:: Supplied material ::
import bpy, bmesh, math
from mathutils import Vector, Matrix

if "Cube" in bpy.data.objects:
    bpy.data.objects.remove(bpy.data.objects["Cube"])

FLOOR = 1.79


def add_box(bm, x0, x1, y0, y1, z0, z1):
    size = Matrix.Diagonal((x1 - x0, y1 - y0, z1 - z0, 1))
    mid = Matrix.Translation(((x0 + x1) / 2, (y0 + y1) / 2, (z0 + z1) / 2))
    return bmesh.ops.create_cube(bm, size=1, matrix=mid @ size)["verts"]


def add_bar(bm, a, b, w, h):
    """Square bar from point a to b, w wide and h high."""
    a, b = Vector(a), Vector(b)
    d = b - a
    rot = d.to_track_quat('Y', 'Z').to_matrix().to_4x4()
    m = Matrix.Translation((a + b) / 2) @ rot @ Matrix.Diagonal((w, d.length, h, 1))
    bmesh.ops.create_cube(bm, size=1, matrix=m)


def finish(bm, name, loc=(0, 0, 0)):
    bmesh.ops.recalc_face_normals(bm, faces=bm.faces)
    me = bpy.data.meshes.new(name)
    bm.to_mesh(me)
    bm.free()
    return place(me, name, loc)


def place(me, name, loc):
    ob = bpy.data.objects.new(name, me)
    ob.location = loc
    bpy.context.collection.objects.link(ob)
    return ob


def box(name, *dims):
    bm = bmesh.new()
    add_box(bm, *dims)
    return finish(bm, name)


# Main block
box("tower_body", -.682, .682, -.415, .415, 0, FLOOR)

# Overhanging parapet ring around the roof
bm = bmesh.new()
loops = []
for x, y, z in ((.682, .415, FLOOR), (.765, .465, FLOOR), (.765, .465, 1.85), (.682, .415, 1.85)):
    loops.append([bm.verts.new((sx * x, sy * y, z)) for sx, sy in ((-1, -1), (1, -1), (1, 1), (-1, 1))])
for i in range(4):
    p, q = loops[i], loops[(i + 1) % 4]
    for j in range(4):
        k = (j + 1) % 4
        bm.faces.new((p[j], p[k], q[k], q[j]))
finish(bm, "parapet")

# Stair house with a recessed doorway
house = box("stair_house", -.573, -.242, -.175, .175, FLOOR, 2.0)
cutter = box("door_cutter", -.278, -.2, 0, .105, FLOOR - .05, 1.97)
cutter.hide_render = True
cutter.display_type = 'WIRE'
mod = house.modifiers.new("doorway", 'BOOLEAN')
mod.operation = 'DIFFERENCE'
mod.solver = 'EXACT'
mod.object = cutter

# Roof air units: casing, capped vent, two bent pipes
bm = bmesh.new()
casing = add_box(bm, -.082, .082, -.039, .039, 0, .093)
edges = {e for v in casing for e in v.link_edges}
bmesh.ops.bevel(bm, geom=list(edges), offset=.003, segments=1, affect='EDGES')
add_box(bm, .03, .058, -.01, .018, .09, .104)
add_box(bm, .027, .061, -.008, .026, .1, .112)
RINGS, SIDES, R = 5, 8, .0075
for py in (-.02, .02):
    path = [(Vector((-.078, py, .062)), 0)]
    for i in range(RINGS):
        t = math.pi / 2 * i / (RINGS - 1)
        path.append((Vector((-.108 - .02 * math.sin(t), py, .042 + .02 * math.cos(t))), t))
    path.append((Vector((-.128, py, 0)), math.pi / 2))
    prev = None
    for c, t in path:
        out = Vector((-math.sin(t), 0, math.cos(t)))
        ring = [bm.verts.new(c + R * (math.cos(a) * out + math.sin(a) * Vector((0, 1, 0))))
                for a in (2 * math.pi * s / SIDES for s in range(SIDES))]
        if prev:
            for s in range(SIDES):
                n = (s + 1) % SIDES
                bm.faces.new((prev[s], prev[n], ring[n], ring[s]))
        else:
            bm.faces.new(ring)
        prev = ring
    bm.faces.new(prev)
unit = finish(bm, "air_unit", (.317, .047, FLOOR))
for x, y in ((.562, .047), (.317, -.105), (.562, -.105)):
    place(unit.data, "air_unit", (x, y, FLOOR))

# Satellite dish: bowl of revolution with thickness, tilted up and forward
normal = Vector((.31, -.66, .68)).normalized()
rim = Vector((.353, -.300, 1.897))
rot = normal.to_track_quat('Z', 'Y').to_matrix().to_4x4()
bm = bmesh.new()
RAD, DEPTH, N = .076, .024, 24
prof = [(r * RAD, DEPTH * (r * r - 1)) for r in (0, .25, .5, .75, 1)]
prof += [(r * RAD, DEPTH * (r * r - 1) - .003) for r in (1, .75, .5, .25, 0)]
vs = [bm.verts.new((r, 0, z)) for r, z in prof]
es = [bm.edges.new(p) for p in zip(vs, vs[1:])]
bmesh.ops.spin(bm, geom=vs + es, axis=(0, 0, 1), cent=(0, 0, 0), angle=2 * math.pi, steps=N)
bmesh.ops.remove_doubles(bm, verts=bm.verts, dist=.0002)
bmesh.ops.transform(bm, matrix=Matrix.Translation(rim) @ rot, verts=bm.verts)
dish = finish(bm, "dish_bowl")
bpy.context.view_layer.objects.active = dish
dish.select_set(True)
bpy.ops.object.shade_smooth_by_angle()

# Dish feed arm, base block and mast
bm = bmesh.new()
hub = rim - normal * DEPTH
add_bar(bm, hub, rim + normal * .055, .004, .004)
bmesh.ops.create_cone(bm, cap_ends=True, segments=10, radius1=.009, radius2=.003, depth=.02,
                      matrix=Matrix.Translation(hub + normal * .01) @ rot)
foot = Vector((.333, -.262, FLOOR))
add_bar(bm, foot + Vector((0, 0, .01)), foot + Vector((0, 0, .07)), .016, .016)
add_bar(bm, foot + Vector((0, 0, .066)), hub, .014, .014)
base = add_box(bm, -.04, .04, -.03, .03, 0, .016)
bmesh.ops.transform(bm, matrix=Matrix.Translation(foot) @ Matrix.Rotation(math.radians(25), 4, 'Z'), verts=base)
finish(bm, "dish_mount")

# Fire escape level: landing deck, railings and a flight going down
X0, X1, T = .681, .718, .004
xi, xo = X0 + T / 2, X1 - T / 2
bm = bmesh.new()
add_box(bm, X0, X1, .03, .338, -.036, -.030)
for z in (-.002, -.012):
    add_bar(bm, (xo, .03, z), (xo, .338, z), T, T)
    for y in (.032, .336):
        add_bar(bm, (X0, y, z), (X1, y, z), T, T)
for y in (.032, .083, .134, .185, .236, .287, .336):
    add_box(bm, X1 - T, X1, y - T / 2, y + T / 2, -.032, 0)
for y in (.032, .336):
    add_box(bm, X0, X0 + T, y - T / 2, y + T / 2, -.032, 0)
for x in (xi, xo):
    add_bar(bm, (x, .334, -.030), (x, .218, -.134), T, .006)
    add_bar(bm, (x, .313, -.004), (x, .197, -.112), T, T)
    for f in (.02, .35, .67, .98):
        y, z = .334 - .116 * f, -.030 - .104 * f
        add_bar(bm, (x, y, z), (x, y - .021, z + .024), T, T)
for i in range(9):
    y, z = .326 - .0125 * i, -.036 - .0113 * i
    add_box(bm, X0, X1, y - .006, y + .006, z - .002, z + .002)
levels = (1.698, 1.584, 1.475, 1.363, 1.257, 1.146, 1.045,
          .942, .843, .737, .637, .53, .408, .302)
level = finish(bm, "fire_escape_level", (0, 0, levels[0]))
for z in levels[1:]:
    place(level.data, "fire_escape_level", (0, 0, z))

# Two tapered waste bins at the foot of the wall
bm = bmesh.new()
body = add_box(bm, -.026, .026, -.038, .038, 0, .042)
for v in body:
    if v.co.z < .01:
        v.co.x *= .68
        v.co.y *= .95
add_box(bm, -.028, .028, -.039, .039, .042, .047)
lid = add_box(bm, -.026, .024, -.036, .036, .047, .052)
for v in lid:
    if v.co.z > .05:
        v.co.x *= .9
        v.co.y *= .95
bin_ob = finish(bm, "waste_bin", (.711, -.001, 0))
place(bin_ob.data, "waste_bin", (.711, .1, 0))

:: Assignment ::
For each line above that carries the word "Translation", copy it out.

:: Answer to this task ::
    mid = Matrix.Translation(((x0 + x1) / 2, (y0 + y1) / 2, (z0 + z1) / 2))
    m = Matrix.Translation((a + b) / 2) @ rot @ Matrix.Diagonal((w, d.length, h, 1))
bmesh.ops.transform(bm, matrix=Matrix.Translation(rim) @ rot, verts=bm.verts)
                      matrix=Matrix.Translation(hub + normal * .01) @ rot)
bmesh.ops.transform(bm, matrix=Matrix.Translation(foot) @ Matrix.Rotation(math.radians(25), 4, 'Z'), verts=base)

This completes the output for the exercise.